▸ **TO DO**
How do the lines below between the ones holding "axis, origin, mat, sides)" and "bpy.ops.object.shade_smooth_by_angle(angle=math.radians(angle))", inclusive, read? Give them again exactly, with no other lines.

▸ **Stored data entries**
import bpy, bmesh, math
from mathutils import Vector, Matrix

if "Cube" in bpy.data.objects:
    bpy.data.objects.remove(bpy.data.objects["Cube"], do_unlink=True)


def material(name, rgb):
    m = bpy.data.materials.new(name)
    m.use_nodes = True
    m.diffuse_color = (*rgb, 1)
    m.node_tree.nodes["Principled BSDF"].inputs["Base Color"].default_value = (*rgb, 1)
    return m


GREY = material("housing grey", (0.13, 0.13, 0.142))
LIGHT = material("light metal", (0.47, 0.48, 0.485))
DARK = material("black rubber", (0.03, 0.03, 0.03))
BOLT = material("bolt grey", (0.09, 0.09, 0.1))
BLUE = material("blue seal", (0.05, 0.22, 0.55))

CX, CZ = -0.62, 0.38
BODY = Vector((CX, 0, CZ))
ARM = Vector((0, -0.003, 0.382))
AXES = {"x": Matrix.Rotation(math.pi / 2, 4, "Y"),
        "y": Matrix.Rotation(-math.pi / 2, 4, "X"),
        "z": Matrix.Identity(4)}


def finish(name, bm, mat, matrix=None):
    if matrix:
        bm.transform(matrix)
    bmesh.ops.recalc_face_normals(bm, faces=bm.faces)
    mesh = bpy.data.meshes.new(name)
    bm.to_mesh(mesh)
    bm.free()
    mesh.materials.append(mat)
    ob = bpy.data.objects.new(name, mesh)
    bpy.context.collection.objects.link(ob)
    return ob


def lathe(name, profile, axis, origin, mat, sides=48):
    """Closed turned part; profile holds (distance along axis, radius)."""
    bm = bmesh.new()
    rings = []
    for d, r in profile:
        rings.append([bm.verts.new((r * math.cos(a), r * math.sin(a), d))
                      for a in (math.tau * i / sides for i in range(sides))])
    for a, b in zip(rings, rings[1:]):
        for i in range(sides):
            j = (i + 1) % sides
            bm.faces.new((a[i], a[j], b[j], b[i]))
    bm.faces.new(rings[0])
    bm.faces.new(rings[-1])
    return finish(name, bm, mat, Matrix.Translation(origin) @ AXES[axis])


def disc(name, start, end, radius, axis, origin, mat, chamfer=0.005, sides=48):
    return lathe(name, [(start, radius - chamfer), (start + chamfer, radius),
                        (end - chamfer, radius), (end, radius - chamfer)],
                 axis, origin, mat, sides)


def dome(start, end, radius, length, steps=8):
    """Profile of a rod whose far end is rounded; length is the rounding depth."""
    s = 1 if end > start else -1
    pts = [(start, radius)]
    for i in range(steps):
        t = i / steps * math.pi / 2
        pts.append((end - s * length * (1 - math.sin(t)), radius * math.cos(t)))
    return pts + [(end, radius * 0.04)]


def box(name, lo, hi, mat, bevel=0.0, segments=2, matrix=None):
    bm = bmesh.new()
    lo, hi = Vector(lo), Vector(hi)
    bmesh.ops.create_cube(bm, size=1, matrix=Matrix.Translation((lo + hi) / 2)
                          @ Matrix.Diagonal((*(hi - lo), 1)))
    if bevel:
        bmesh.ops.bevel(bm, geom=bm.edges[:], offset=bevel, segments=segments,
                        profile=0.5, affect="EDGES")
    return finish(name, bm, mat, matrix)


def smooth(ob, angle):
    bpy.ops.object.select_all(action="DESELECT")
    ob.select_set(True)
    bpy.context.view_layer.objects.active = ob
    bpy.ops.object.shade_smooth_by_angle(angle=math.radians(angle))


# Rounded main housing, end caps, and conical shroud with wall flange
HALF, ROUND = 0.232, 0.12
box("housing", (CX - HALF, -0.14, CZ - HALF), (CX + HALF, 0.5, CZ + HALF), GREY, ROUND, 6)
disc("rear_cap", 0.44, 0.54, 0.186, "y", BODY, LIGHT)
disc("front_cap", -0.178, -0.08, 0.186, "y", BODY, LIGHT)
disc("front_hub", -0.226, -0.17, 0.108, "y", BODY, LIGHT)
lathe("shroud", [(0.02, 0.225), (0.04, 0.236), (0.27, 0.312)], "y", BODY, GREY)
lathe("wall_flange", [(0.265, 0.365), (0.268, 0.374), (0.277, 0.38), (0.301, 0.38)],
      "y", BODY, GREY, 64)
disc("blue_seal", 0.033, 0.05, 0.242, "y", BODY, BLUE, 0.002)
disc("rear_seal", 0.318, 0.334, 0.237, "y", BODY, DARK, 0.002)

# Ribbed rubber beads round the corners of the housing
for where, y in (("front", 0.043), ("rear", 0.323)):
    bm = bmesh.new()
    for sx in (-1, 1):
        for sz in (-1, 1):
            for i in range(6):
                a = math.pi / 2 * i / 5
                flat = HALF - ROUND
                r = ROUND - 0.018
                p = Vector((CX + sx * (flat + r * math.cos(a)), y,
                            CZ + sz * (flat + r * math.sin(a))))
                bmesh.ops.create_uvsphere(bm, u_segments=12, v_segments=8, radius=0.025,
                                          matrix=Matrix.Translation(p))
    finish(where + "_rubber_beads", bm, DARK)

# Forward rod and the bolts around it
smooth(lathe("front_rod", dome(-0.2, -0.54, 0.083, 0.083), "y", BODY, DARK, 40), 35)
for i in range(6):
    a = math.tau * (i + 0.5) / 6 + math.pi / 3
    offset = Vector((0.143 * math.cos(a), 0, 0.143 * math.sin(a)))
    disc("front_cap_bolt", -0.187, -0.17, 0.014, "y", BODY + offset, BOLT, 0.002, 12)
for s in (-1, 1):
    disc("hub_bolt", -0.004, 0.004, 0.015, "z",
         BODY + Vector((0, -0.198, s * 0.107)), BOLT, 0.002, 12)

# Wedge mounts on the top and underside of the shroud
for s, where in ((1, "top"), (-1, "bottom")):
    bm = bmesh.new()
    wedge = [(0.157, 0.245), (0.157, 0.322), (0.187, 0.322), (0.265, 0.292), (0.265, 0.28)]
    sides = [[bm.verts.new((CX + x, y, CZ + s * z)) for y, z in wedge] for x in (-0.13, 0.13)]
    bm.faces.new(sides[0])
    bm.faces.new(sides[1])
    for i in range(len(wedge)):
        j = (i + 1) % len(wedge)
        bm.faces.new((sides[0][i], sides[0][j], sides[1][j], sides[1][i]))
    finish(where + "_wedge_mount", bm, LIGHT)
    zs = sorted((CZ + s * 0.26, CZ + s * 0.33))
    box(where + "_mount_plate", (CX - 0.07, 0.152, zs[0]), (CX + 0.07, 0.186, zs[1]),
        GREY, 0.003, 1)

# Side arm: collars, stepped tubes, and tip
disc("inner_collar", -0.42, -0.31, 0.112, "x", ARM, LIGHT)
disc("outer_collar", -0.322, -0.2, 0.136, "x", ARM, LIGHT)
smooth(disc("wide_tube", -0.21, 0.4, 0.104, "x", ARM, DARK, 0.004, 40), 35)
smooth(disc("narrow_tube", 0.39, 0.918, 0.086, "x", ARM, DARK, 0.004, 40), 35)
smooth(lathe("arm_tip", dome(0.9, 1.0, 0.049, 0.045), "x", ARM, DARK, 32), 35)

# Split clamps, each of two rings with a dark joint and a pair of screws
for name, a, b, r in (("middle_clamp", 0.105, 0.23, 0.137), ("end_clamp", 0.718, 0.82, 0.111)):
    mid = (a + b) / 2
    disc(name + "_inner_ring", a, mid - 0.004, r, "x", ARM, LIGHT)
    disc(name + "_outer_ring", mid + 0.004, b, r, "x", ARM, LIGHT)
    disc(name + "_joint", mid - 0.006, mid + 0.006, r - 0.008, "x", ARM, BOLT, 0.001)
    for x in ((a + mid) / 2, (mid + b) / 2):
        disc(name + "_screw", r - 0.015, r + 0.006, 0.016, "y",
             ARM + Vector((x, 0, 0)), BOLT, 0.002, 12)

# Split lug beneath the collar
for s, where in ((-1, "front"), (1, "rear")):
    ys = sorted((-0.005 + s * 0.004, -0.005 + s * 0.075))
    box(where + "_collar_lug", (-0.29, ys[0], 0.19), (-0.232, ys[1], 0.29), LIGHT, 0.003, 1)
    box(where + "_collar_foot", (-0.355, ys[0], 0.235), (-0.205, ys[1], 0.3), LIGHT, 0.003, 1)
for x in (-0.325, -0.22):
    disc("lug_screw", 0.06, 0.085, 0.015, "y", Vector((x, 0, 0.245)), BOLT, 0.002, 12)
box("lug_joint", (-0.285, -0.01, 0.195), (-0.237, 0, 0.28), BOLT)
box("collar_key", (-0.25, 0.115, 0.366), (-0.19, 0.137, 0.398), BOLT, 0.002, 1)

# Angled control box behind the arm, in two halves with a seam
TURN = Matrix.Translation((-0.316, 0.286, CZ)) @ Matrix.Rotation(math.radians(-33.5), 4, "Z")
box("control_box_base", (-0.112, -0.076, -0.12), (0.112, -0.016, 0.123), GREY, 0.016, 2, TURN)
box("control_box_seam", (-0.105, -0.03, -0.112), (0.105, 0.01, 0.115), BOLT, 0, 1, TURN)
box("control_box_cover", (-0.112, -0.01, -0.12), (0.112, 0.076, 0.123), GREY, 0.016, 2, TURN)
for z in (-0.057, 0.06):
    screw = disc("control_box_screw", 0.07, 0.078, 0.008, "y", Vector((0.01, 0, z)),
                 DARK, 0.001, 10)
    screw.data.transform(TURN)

▸ **EXERCISE RESULT**
                 axis, origin, mat, sides)


def dome(start, end, radius, length, steps=8):
    """Profile of a rod whose far end is rounded; length is the rounding depth."""
    s = 1 if end > start else -1
    pts = [(start, radius)]
    for i in range(steps):
        t = i / steps * math.pi / 2
        pts.append((end - s * length * (1 - math.sin(t)), radius * math.cos(t)))
    return pts + [(end, radius * 0.04)]


def box(name, lo, hi, mat, bevel=0.0, segments=2, matrix=None):
    bm = bmesh.new()
    lo, hi = Vector(lo), Vector(hi)
    bmesh.ops.create_cube(bm, size=1, matrix=Matrix.Translation((lo + hi) / 2)
                          @ Matrix.Diagonal((*(hi - lo), 1)))
    if bevel:
        bmesh.ops.bevel(bm, geom=bm.edges[:], offset=bevel, segments=segments,
                        profile=0.5, affect="EDGES")
    return finish(name, bm, mat, matrix)


def smooth(ob, angle):
    bpy.ops.object.select_all(action="DESELECT")
    ob.select_set(True)
    bpy.context.view_layer.objects.active = ob
    bpy.ops.object.shade_smooth_by_angle(angle=math.radians(angle))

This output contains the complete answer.